What is being asked =>
For the records below, give the number of lines containing the word "with" and no other text.

[Collection entries]
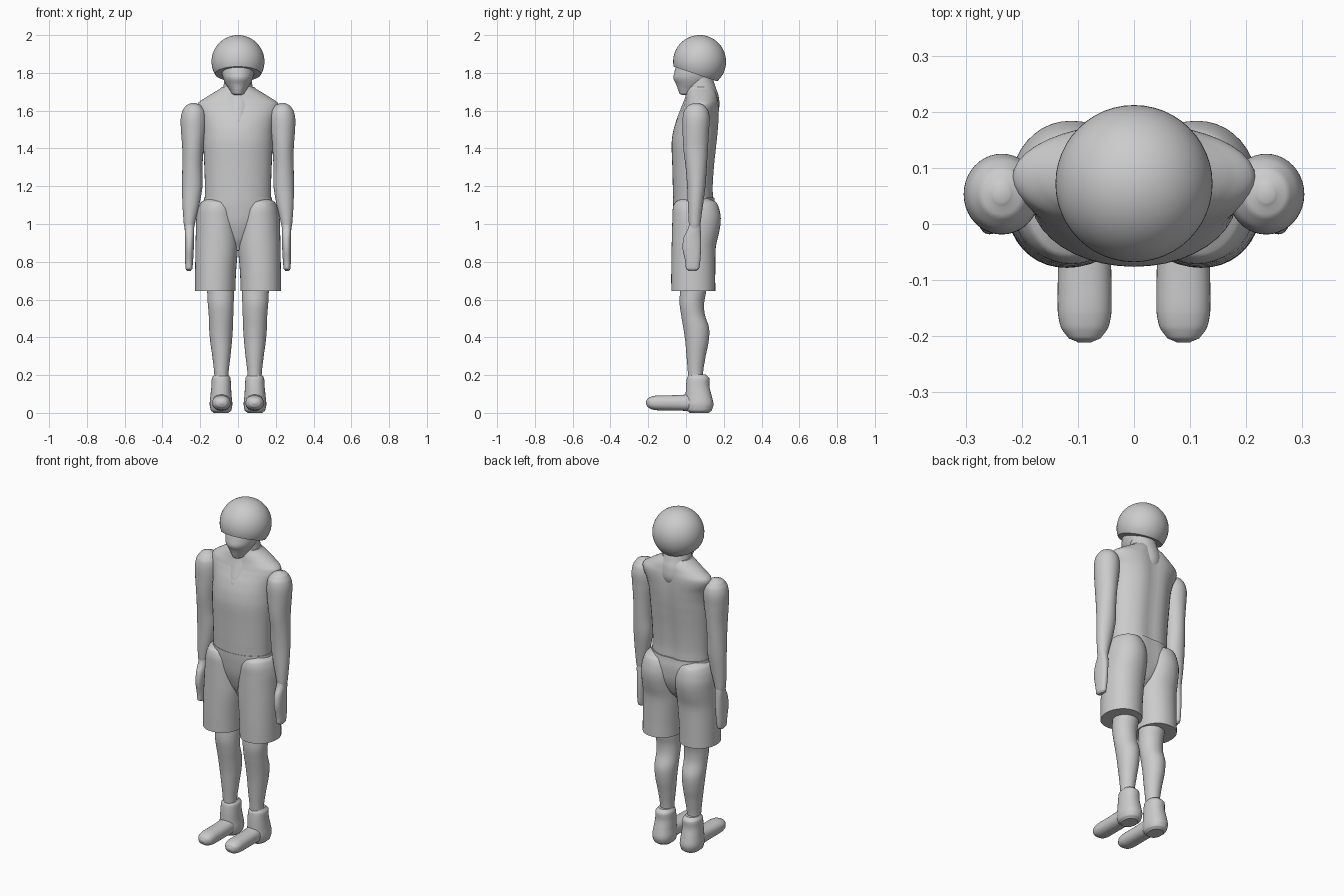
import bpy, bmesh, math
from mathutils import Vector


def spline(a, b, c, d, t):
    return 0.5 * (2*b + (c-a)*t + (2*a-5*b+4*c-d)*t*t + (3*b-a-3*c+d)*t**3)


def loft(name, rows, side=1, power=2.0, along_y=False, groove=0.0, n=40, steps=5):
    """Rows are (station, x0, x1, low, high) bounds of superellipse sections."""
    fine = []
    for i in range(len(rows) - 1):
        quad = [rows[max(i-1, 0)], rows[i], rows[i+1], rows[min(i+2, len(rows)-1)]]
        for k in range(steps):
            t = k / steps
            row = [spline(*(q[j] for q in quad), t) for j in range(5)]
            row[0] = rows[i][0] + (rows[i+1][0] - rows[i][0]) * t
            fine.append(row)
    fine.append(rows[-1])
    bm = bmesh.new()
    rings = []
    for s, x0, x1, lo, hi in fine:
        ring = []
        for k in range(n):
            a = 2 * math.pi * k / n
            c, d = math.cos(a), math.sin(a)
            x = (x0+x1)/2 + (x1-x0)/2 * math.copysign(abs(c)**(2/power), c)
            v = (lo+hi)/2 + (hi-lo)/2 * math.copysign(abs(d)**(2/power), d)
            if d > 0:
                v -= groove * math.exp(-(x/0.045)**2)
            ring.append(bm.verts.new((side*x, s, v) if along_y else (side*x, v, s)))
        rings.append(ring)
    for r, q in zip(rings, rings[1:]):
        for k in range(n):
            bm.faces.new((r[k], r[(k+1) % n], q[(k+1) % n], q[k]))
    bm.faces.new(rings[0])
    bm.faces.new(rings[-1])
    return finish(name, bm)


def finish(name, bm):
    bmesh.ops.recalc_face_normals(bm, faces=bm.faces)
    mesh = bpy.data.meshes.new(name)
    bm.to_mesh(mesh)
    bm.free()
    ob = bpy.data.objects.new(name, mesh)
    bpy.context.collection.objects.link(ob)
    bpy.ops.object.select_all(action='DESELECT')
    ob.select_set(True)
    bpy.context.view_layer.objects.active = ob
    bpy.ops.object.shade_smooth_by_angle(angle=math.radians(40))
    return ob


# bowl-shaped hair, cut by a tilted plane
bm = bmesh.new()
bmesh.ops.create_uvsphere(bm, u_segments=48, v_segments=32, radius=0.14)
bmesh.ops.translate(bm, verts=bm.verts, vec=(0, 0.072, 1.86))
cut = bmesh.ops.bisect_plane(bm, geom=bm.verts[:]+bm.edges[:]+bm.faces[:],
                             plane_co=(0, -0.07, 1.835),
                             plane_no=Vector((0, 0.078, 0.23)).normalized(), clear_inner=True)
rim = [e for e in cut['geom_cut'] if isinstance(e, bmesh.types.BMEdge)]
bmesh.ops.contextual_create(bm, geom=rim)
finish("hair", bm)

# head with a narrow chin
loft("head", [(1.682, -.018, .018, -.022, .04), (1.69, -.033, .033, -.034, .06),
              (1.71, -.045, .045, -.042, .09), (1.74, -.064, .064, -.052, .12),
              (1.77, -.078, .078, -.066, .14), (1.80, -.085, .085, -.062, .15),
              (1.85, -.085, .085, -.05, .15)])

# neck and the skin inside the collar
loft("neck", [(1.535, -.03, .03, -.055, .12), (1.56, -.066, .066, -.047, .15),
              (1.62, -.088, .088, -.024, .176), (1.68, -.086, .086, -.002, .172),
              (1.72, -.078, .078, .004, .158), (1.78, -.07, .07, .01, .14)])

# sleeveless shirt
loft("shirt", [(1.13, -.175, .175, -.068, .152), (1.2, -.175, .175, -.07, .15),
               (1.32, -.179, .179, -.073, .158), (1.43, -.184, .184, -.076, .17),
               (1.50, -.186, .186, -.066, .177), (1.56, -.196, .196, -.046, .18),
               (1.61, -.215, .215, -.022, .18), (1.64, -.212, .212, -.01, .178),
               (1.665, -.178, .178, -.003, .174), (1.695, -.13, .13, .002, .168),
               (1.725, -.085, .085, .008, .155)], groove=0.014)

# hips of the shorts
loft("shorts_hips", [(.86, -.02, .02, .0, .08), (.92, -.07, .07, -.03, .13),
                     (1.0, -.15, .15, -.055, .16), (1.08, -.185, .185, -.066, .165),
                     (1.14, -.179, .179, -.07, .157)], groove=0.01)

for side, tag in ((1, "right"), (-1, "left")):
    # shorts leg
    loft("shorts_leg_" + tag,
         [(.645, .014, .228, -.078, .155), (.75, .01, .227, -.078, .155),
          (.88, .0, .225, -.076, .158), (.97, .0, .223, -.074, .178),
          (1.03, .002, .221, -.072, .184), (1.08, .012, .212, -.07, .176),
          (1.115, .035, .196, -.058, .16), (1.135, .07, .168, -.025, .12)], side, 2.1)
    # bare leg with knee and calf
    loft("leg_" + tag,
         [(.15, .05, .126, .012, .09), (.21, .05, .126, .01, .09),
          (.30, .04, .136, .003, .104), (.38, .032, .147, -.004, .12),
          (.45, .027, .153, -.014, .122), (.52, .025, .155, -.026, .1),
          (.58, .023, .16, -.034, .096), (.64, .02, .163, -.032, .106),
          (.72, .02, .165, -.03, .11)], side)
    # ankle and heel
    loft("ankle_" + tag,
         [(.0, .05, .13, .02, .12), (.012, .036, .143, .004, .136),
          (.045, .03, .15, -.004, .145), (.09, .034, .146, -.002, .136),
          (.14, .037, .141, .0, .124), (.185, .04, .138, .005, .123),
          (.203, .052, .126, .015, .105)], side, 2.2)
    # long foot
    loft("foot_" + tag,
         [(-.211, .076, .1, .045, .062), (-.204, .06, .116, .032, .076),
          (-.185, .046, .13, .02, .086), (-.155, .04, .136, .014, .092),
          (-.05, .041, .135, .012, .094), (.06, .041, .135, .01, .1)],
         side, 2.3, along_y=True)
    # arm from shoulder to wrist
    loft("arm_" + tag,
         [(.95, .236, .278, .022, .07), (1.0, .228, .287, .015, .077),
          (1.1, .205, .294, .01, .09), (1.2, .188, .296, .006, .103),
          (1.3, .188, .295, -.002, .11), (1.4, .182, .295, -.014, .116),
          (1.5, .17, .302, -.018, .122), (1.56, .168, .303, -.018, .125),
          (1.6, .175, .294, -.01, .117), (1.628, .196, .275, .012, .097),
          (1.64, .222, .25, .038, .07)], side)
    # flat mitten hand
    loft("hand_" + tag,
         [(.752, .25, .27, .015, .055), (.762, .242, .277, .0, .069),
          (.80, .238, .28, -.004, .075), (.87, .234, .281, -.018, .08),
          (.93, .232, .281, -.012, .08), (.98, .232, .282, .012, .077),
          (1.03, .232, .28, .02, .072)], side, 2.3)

...

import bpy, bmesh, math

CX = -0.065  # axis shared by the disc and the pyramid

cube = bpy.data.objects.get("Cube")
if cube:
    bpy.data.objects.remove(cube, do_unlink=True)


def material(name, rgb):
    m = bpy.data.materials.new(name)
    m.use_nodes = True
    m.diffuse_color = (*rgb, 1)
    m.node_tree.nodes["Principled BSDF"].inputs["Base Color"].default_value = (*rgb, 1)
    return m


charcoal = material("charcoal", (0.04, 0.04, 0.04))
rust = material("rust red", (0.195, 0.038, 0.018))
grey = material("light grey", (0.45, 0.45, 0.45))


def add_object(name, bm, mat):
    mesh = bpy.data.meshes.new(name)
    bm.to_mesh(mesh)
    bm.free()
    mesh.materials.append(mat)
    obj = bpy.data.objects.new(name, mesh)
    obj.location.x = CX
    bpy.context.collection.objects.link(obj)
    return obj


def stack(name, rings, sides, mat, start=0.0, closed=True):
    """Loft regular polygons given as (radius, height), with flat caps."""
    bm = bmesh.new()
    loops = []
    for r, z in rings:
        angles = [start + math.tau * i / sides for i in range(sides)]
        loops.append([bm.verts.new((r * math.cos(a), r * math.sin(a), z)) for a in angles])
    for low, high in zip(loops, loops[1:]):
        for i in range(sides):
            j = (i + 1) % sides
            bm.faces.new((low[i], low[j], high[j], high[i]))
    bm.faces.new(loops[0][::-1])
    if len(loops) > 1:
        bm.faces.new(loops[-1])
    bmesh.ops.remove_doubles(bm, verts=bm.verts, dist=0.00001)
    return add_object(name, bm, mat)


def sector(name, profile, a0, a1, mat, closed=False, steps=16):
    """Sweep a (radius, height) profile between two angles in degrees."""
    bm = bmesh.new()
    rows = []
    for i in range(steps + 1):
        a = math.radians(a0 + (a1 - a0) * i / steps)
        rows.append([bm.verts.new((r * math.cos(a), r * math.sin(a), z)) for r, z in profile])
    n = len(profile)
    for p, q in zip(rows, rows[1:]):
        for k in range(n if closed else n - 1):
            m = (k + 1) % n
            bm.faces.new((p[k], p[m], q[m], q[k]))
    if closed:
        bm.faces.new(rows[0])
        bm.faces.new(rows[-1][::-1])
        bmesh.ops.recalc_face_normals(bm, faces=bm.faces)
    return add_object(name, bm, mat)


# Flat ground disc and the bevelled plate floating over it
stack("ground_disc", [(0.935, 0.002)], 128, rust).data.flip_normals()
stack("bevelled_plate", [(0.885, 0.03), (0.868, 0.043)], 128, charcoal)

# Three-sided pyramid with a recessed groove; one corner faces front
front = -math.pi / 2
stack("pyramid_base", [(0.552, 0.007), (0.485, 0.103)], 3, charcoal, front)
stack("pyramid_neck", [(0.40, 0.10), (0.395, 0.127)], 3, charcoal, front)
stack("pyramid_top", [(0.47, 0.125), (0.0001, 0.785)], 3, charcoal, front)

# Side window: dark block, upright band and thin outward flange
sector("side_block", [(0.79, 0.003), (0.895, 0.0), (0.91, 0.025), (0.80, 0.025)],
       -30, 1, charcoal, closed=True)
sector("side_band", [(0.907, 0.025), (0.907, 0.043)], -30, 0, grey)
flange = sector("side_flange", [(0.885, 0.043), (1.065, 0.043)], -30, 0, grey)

Answer to this problem =>
4